To date, the U.S. ranks 10th in its total cases per capita. South Korea ranks 145th. Though it has been slower than other world leaders like the U.S. to vaccinate its population, South Korea is still seeing fewer than 700 new cases per day on average. The United States, meanwhile, is averaging more than 70,000.
On Wednesday, March 17, Dr. Heather MacLachlan, an associate professor of ethnomusicology at the University of Dayton who specializes in Burmese music, discussed popular music and political mobilization in contemporary Myanmar/Burma.
The presentation was divided into two sections. The first segment dealt with music that targeted Myanmar’s Rohingya minority, which has been victimized by a decade-long campaign of genocide and expulsion affecting nearly one million Myanmar Muslims. According to the presentation abstract, “The words of these songs meet the International Criminal Tribunal's legal definition for incitement; therefore, the creators of these songs are complicit in one of the world's greatest human rights crises.”

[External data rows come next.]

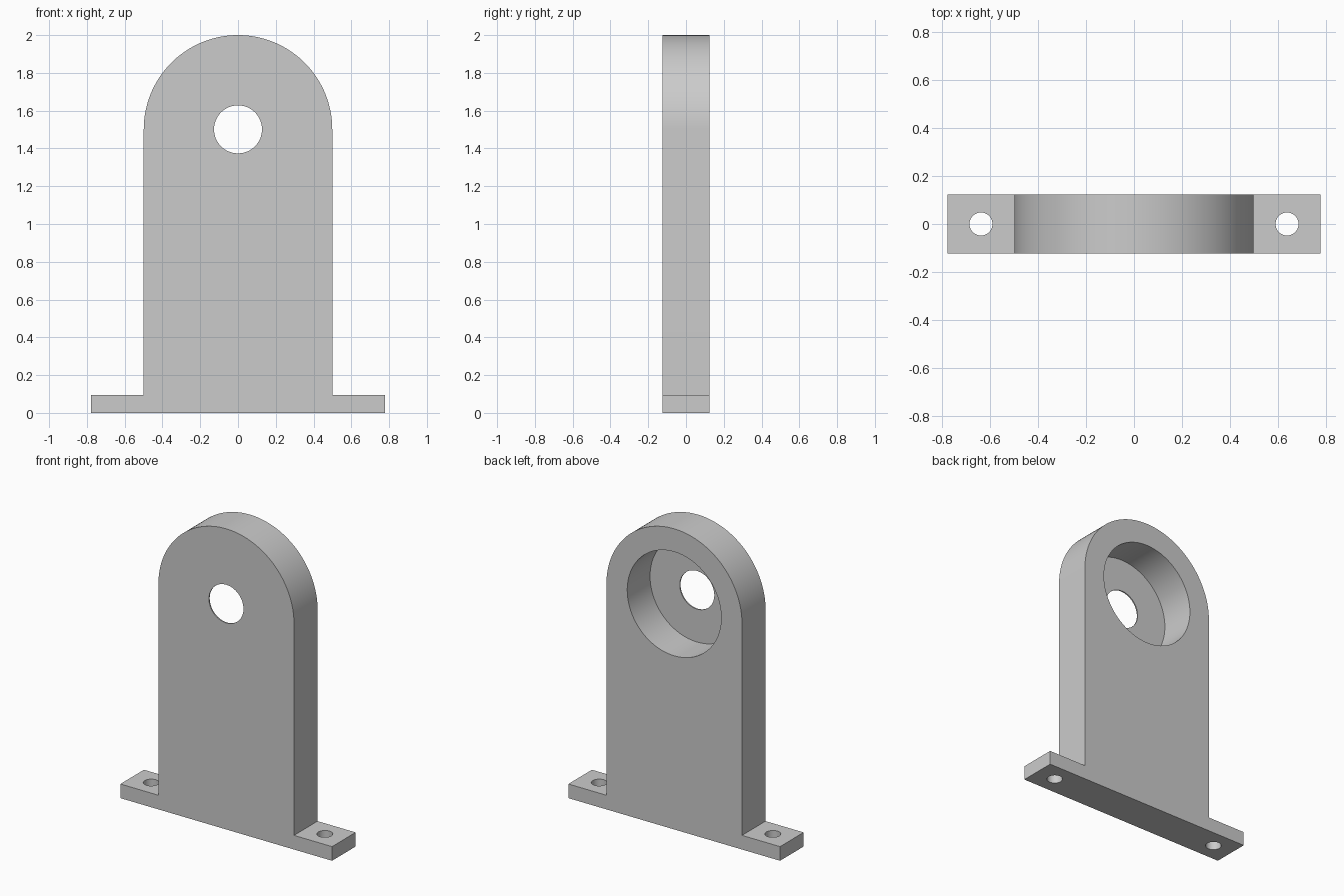
import bpy, bmesh, math
from mathutils import Matrix

if "Cube" in bpy.data.objects:
    bpy.data.objects.remove(bpy.data.objects["Cube"])

HALF_DEPTH = 0.124
PLATE_R = 0.499
FOOT_X, FOOT_H = 0.779, 0.094
BORE_Z = 2 - PLATE_R
WEB = 0.008          # thin front wall left behind the bearing recess

grey = bpy.data.materials.new("grey_metal")
grey.use_nodes = True
colour = (0.6, 0.6, 0.6, 1)
grey.diffuse_color = colour
grey.node_tree.nodes["Principled BSDF"].inputs["Base Color"].default_value = colour


def to_object(bm, name):
    bmesh.ops.recalc_face_normals(bm, faces=bm.faces)
    mesh = bpy.data.meshes.new(name)
    bm.to_mesh(mesh)
    bm.free()
    mesh.materials.append(grey)
    obj = bpy.data.objects.new(name, mesh)
    bpy.context.collection.objects.link(obj)
    return obj


def cylinder_cutter(name, radius, length, matrix):
    bm = bmesh.new()
    bmesh.ops.create_cone(bm, cap_ends=True, segments=96, radius1=radius,
                          radius2=radius, depth=length, matrix=matrix)
    obj = to_object(bm, name)
    obj.hide_render = True
    return obj


# Bracket body: round-topped upright with two feet, extruded front to back
outline = [(-PLATE_R, FOOT_H), (-FOOT_X, FOOT_H), (-FOOT_X, 0),
           (FOOT_X, 0), (FOOT_X, FOOT_H), (PLATE_R, FOOT_H)]
steps = 96
for i in range(steps + 1):
    a = math.pi * i / steps
    outline.append((PLATE_R * math.cos(a), BORE_Z + PLATE_R * math.sin(a)))
bm = bmesh.new()
face = bm.faces.new([bm.verts.new((x, -HALF_DEPTH, z)) for x, z in outline])
extruded = bmesh.ops.extrude_face_region(bm, geom=[face], use_keep_orig=True)
back = [v for v in extruded["geom"] if isinstance(v, bmesh.types.BMVert)]
bmesh.ops.translate(bm, verts=back, vec=(0, 2 * HALF_DEPTH, 0))
bracket = to_object(bm, "bearing_bracket")

# Cutters: shaft hole, bearing recess open at the back, screw holes in the feet
along_y = Matrix.Rotation(math.pi / 2, 4, "X")
recess_y = -HALF_DEPTH + WEB + 0.25
cutters = [
    cylinder_cutter("shaft_hole_cutter", 0.127, 1,
                    Matrix.Translation((0, 0, BORE_Z)) @ along_y),
    cylinder_cutter("bearing_recess_cutter", 0.346, 0.5,
                    Matrix.Translation((0, recess_y, BORE_Z)) @ along_y),
]
for side, x in (("left", 0.639), ("right", -0.639)):
    cutters.append(cylinder_cutter(side + "_screw_hole_cutter", 0.048, 0.5,
                                   Matrix.Translation((x, 0, FOOT_H / 2))))

bpy.ops.object.select_all(action="DESELECT")
bpy.context.view_layer.objects.active = bracket
bracket.select_set(True)
for cutter in cutters:
    mod = bracket.modifiers.new(cutter.name, "BOOLEAN")
    mod.operation = "DIFFERENCE"
    mod.solver = "EXACT"
    mod.object = cutter
    bpy.ops.object.modifier_apply(modifier=mod.name)
    bpy.data.objects.remove(cutter)

bpy.ops.object.shade_smooth_by_angle(angle=math.radians(30))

The second half of Dr. MacLachlan’s lecture discussed songs that oppose the Burmese military junta that has ruled the country since 1962. After relaxing its grip somewhat in 2011 and permitting civilian leaders to participate in governance, the junta seized power in a coup on February 1, 2021. The people of Myanmar, accustomed to ten years of democratic freedoms, have courageously stood up against the military junta with a Civil Disobedience Movement (CDM). The junta has mercilessly responded to this popular uprising with repressive violence and brutality. Hundreds of demonstrators have been killed or wounded since the start of the coup.
While internet access within the country is quite limited, anti-coup songs have nonetheless circulated online, originating both from within the country and from members of the diaspora and others wishing to show solidarity. The songs are also sung at street protests.

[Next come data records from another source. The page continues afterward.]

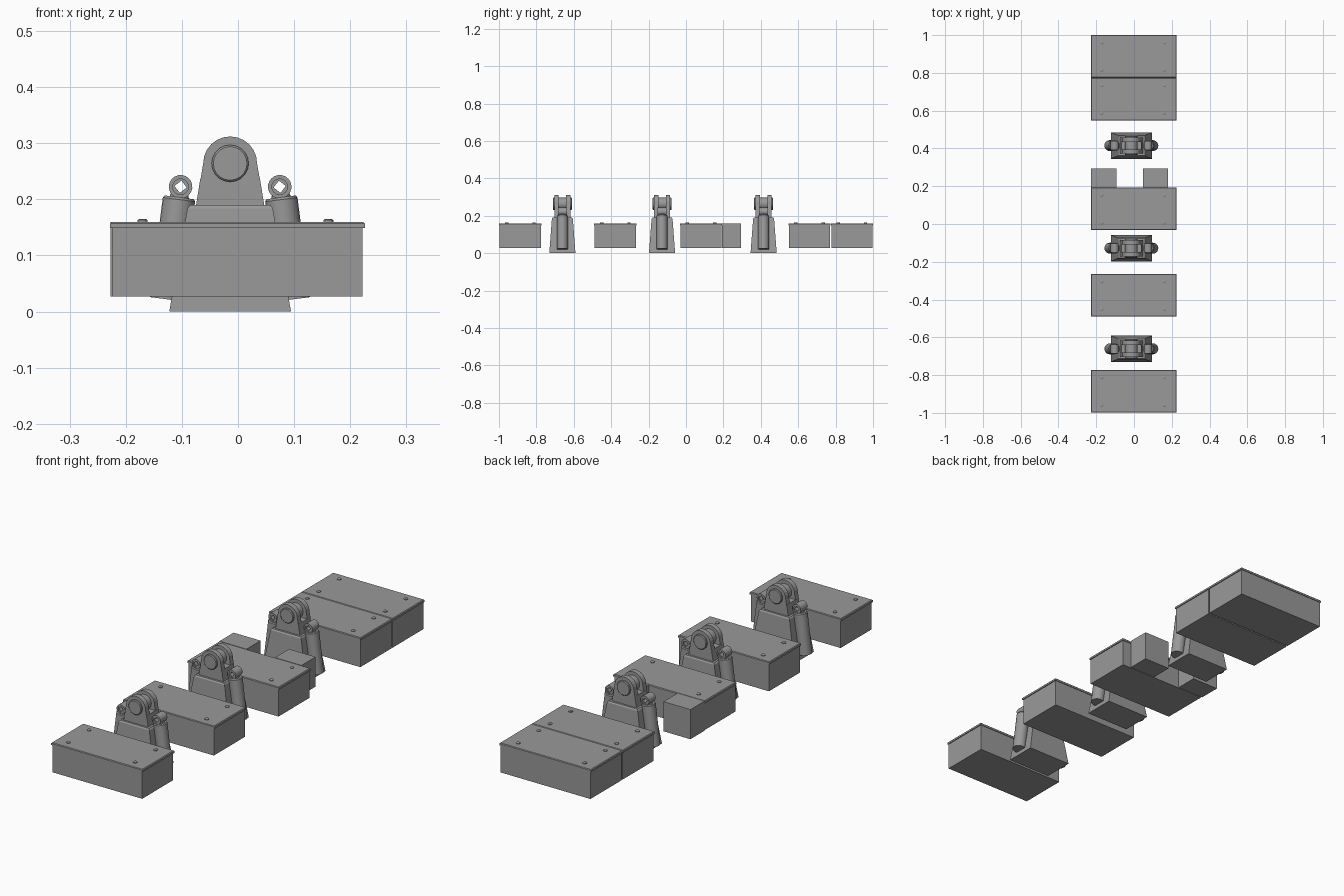
import bpy, bmesh, math
from mathutils import Matrix, Vector

cube = bpy.data.objects.get("Cube")
if cube:
    bpy.data.objects.remove(cube, do_unlink=True)

grey = bpy.data.materials.new("plain grey")
grey.use_nodes = True
colour = (0.32, 0.32, 0.32, 1)
grey.diffuse_color = colour
grey.node_tree.nodes["Principled BSDF"].inputs["Base Color"].default_value = colour


def rect(hx, hy, z):
    return [(-hx, -hy, z), (hx, -hy, z), (hx, hy, z), (-hx, hy, z)]


def circle(r, z, n=20):
    return [(r * math.cos(math.tau * i / n), r * math.sin(math.tau * i / n), z) for i in range(n)]


def diamond(r, z, n=20):
    pts = []
    for x, y, _ in circle(1, 0, n):
        k = r / (abs(x) + abs(y))
        pts.append((x * k, y * k, z))
    return pts


def loft(name, rings, matrix, closed=False, smooth=False):
    """Skin a stack of matching outlines; cap the ends, or join last to first."""
    bm = bmesh.new()
    loops = [[bm.verts.new(p) for p in ring] for ring in rings]
    n = len(loops[0])
    pairs = list(zip(loops, loops[1:]))
    if closed:
        pairs.append((loops[-1], loops[0]))
    else:
        bm.faces.new(loops[0])
        bm.faces.new(loops[-1])
    for a, b in pairs:
        for i in range(n):
            j = (i + 1) % n
            bm.faces.new((a[i], a[j], b[j], b[i]))
    bmesh.ops.recalc_face_normals(bm, faces=bm.faces)
    mesh = bpy.data.meshes.new(name)
    bm.to_mesh(mesh)
    bm.free()
    mesh.materials.append(grey)
    obj = bpy.data.objects.new(name, mesh)
    bpy.context.collection.objects.link(obj)
    obj.matrix_world = matrix
    if smooth:
        bpy.ops.object.select_all(action='DESELECT')
        obj.select_set(True)
        bpy.context.view_layer.objects.active = obj
        bpy.ops.object.shade_smooth_by_angle(angle=math.radians(30))
    return obj


def at(x, y, z=0):
    return Matrix.Translation(Vector((x, y, z)))


# Turns a z-stacked outline so that it stacks along y, with its own y pointing up
UPRIGHT = Matrix.Rotation(math.radians(90), 4, 'X')


def lidded_box(y):
    loft("box_body", [rect(0.223, 0.11, 0.027), rect(0.223, 0.11, 0.15)], at(-0.001, y))
    loft("box_lid", [rect(0.227, 0.113, 0.149), rect(0.227, 0.113, 0.157),
                     rect(0.224, 0.11, 0.16)], at(-0.001, y))
    for x in (-0.17, 0.161):
        for dy in (-0.073, 0.073):
            loft("lid_bolt", [circle(0.009, 0.158, 12), circle(0.009, 0.163, 12),
                              circle(0.006, 0.165, 12)], at(x, y + dy))


def lug_outline(z, r=0.048, n=12):
    """Tapered plate with a rounded head centred on the pin."""
    arc = [(r * math.cos(math.pi * i / n), r * math.sin(math.pi * i / n), z)
           for i in range(n + 1)]
    return arc + [(-0.061, -0.076, z), (0.061, -0.076, z)]


def piston(where, side):
    lean = Matrix.Rotation(math.radians(-7.3 * side), 4, 'Y')
    m = where @ at(0.114 * side, 0, 0.022) @ lean
    loft("piston_cylinder", [circle(0.029, 0), circle(0.029, 0.179), circle(0.026, 0.183)],
         m, smooth=True)
    loft("piston_neck", [circle(0.018, 0.18), circle(0.016, 0.188)], m, smooth=True)
    # Eye at the rod end, with a recessed square hole
    eye = [circle(0.021, -0.024), circle(0.021, 0.024), circle(0.014, 0.024),
           circle(0.014, 0.021), diamond(0.011, 0.021), diamond(0.011, -0.021),
           circle(0.014, -0.021), circle(0.014, -0.024)]
    loft("piston_eye", eye, m @ at(0, 0, 0.202) @ UPRIGHT, closed=True, smooth=True)


def hinge_stand(y):
    where = at(-0.014, y)
    loft("stand_base", [rect(0.1085, 0.07, 0), rect(0.076, 0.056, 0.184),
                        rect(0.071, 0.052, 0.19)], where)
    loft("stand_neck", [rect(0.061, 0.042, 0.188), rect(0.053, 0.042, 0.238)], where)
    head = where @ at(0, 0, 0.264) @ UPRIGHT
    for a, b in ((-0.043, -0.02), (0.02, 0.043)):
        loft("hinge_lug", [lug_outline(a), lug_outline(b)], head)
    loft("hinge_pin", [circle(0.03, -0.051), circle(0.033, -0.048), circle(0.033, 0.048),
                       circle(0.03, 0.051)], head, smooth=True)
    for side in (-1, 1):
        piston(where, side)


for y in (-0.886, -0.378, 0.08, 0.66, 0.887):
    lidded_box(y)

for y in (-0.661, -0.128, 0.415):
    hinge_stand(y)

# Pair of plain blocks behind the middle box
for x, hx in ((-0.16, 0.067), (0.114, 0.066)):
    loft("small_block", [rect(hx, 0.05, 0.027), rect(hx, 0.05, 0.16)], at(x, 0.243))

Dr. MacLachlan is the author of numerous scholarly journal articles, a textbook, and two academic books, including Burma's Pop Music Industry: Creators, Distributors, Censors (University of Rochester Press, 2011). She was grateful for the opportunity provided by the Forum to focus on presenting her research and expand its purview to include recent developments following the February coup.
In January, Dr. Milan Vaishnav, Director and Senior Fellow, South Asia Program, Carnegie Endowment for International Peace, spoke about the trajectory of India’s democracy since its independence seven decades ago. He argued that at the time of its independence from British rule, India successfully embarked on a progressive democratic path despite its profound ethnic, religious, linguistic, and cultural diversity. But today, there are growing concerns that India is undergoing a sustained period of democratic backsliding. In his lecture, Dr. Vaishnav succinctly assessed the trajectory of Indian democracy – its surprising origins, its resilience despite the odds, and its uncertain future.
The presentation was very well attended by the Asian Studies faculty, students, and community members. The forum prompted several interesting discussions, including the future of Indian democracy and change in the relationship between India and the U.S., with the newly elected Biden administration.
Congratulations to the following scholarship recipients
Seiko & Charles McCann Family Scholarship
Hiroko Nakamoto Japanese Studies Scholarship
Fujiya Kawashima Memorial Scholarship/Asian Studies
Kiyo Kitahara Asian Studies Scholarship
Asian Studies Research Award
Lee Eitel (runner-up)
Updated: 05/17/2022 08:53AM